WILKES-BARRE — The prosecution claimed the defendant committed “a cowardly crime of opportunity,” while the defense deemed the victim’s account “a drug-induced nightmare,” likening it to a reported alien abduction.
In the end, a jury couldn’t agree on who was right.
That sums up the arguments and verdict at the Victims Resource Center’s 35th annual mock rape trial presented Wednesday evening at King’s College.
The purpose of the trial is to focus attention on the most under-reported violent crime in America while giving students, faculty and the public a chance to see the inner workings of the criminal justice system, said Paul Lindenmuth, associate technical professor for King’s Criminal Justice program.

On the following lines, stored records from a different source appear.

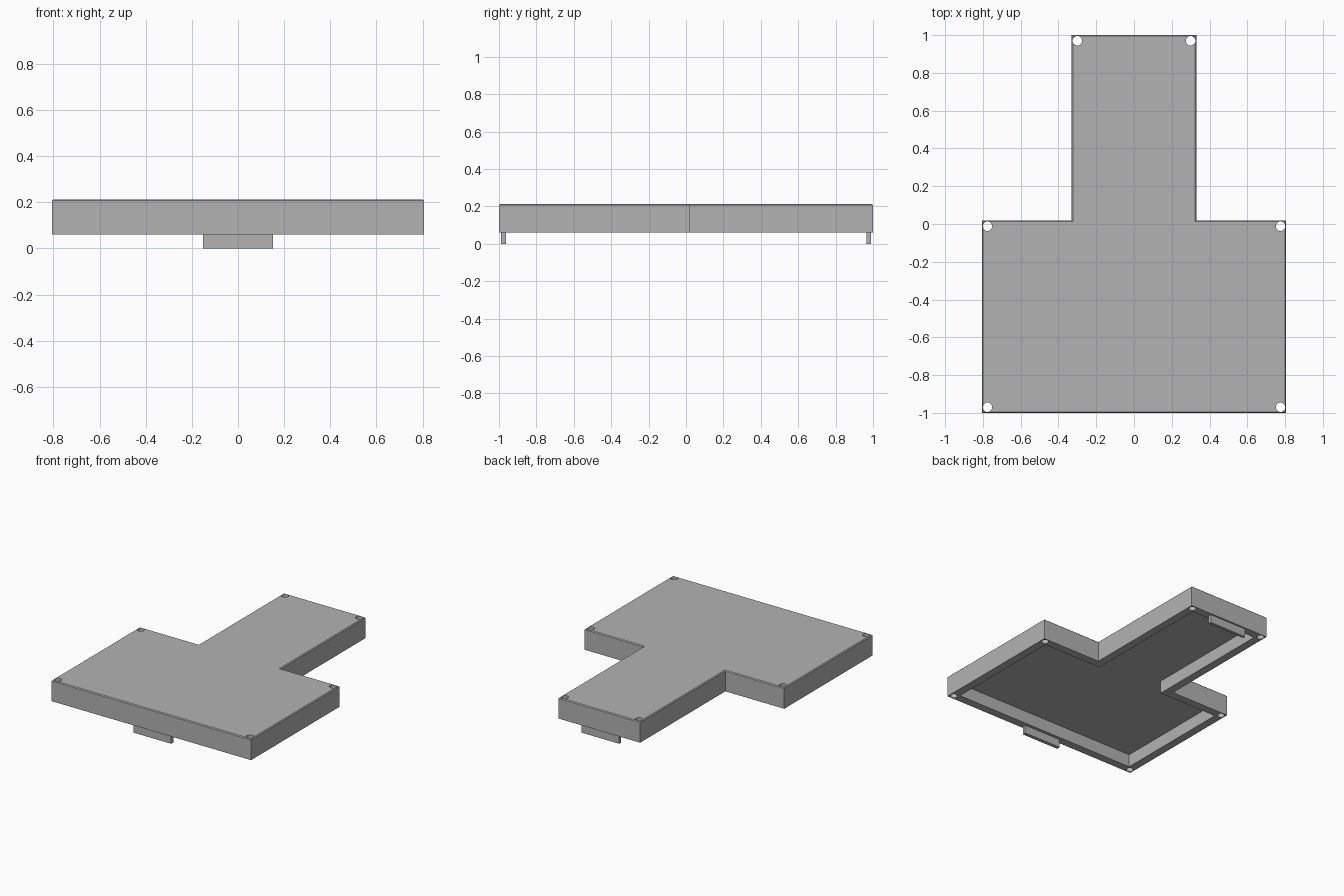
import bpy, bmesh
from mathutils import Matrix

cube = bpy.data.objects.get("Cube")
if cube:
    bpy.data.objects.remove(cube, do_unlink=True)

grey = bpy.data.materials.new("plain grey")
grey.use_nodes = True
colour = (0.45, 0.45, 0.45, 1)
grey.diffuse_color = colour
grey.node_tree.nodes["Principled BSDF"].inputs["Base Color"].default_value = colour

BASE, TOP, WALL = 0.06, 0.213, 0.06
WIDE, STEM, STEP = 0.806, 0.33, 0.018


def finish(bm, name):
    bmesh.ops.recalc_face_normals(bm, faces=bm.faces)
    mesh = bpy.data.meshes.new(name)
    bm.to_mesh(mesh)
    bm.free()
    mesh.materials.append(grey)
    obj = bpy.data.objects.new(name, mesh)
    bpy.context.collection.objects.link(obj)
    return obj


def t_prism(name, inset, low, high, bevel=0):
    """T-shaped slab with its outline moved inward by inset."""
    w, s, step, end = WIDE - inset, STEM - inset, STEP - inset, 1 - inset
    half = [(w, -end), (w, step), (s, step), (s, end)]
    outline = half + [(-x, y) for x, y in reversed(half)]
    bm = bmesh.new()
    face = bm.faces.new([bm.verts.new((x, y, low)) for x, y in outline])
    bmesh.ops.extrude_face_region(bm, geom=[face])
    bm.verts.ensure_lookup_table()
    for v in bm.verts[len(outline):]:
        v.co.z = high
    if bevel:
        rim = [e for e in bm.edges if all(v.co.z == e.verts[0].co.z for v in e.verts)
               and e.verts[0].co.z > (low + high) / 2]
        bmesh.ops.bevel(bm, geom=rim, offset=bevel, segments=1, affect='EDGES')
    return finish(bm, name)


def box(name, size, centre):
    bm = bmesh.new()
    bmesh.ops.create_cube(bm, size=1, matrix=Matrix.Translation(centre) @ Matrix.Diagonal((*size, 1)))
    return finish(bm, name)


def cut(target, cutter):
    mod = target.modifiers.new("cut", 'BOOLEAN')
    mod.operation = 'DIFFERENCE'
    mod.solver = 'EXACT'
    mod.object = cutter
    cutter.hide_render = True
    cutter.hide_set(True)


# Tray body, hollow from below
body = t_prism("tray_body", 0, BASE, TOP, bevel=0.006)
cut(body, t_prism("cavity_cutter", WALL, BASE - 0.05, TOP - WALL))

# Screw holes through the six outer corners
bm = bmesh.new()
inset = WALL / 2
for x, y in ((WIDE, -1 + 2 * inset), (WIDE, STEP), (STEM, 1)):
    for side in (-1, 1):
        place = Matrix.Translation((side * (x - inset), y - inset, 0.13))
        bmesh.ops.create_cone(bm, cap_ends=True, segments=24, radius1=0.025,
                              radius2=0.025, depth=0.4, matrix=place)
cut(body, finish(bm, "hole_cutter"))

# Tabs below the front and back walls
box("front_tab", (0.304, 0.026, BASE), (0, -0.975, BASE / 2))
box("back_tab", (0.304, 0.022, BASE), (0, 0.977, BASE / 2))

Titled “Roommate Or Rapist? You Decide,” the mock trial was overseen by a real-life judge, with Luzerne County prosecutors and defense attorneys presenting evidence and King’s College students acting as victim, defendant and jurors.
The case centered on Lauren, an attractive 21-year-old sociology/theology major, who convincingly testified before county Judge Tina Gartley that she awoke in the bed of her boyfriend, Matt, to find his roommate, Joe, on top of her after Matt had left for work. She struggled and tried to push him off, but he was too powerful and she became paralyzed with fear.
Allison Knick, a sexual assault nurse examiner at Wilkes-Barre General Hospital, testified about Lauren’s ripped pajama pants, her bruising and toxicology tests that came back negative for drugs and alcohol.
Retired state police commander Paul Mendofik, playing a city detective, testified about his interviews with the victim and defendant and that the DNA results in the case were inconclusive.
Joe, a clean-cut, senior criminal justice major and self-described virgin and practicing Mormon, testified that he was the designated driver for Lauren and Matt when they went to a party at which Lauren got drunk and took pills, presumably ecstasy-based molly.
He claimed Lauren scratched him on the ride back to the apartment because he wouldn’t stop at a restaurant as she had asked, and that’s how his skin got under her fingernails. He said he heard Lauren and Matt having rough sex in the apartment after they returned from the party, which would explain her bruises and ripped pants, and that he never touched Lauren after Matt went to work.
In his closing argument, county Public Defender Joel Zelkowitz held up a tabloid newspaper before the jury, noting that in almost every report of alien abduction, the supposed abductee truly believed he or she was abducted. He said he’s sure Lauren truly believes she was raped, but that memory was actually a drug- and alcohol-induced nightmare.
County Assistant District Attorney Angela Sperrazza attacked Joe’s credibility, pointing to inconsistent testimony and his nervousness during the police interview, and questioning how a virgin could tell the difference between rough sex and regular sex.
The mock trial ended with a hung jury, which wasn’t surprising.
Before the presentation, Gartley noted that rape trials are among the most difficult for a jury because it usually comes down to whose story to believe — the victim’s or the accused’s. Most often, she said, an accused rapist doesn’t deny having sex with the victim, but maintains that it was consensual.
Pat Rushton, outreach/education manager at the VRC, said the mock trials came about because “there is such a great need to educate the community. There are so many myths surrounding rape,” he said.
The most crucial message is that there is help and support available for rape victims, and it doesn’t matter how much time has passed since a rape occurred. It’s also significant that rape is not gender-specific; there are plenty of male victims as well, he said.
Lindenmuth said King’s has been hosting the mock rape rials for the past several years because audiences grew so large they could no longer fit in a courtroom at the county courthouse.
“And we think it’s important to get this message out, with rape being the most under-reported violent crime,” Lindenmuth said. “This is information that needs to get out there … so people are more aware and more willing to prosecute.”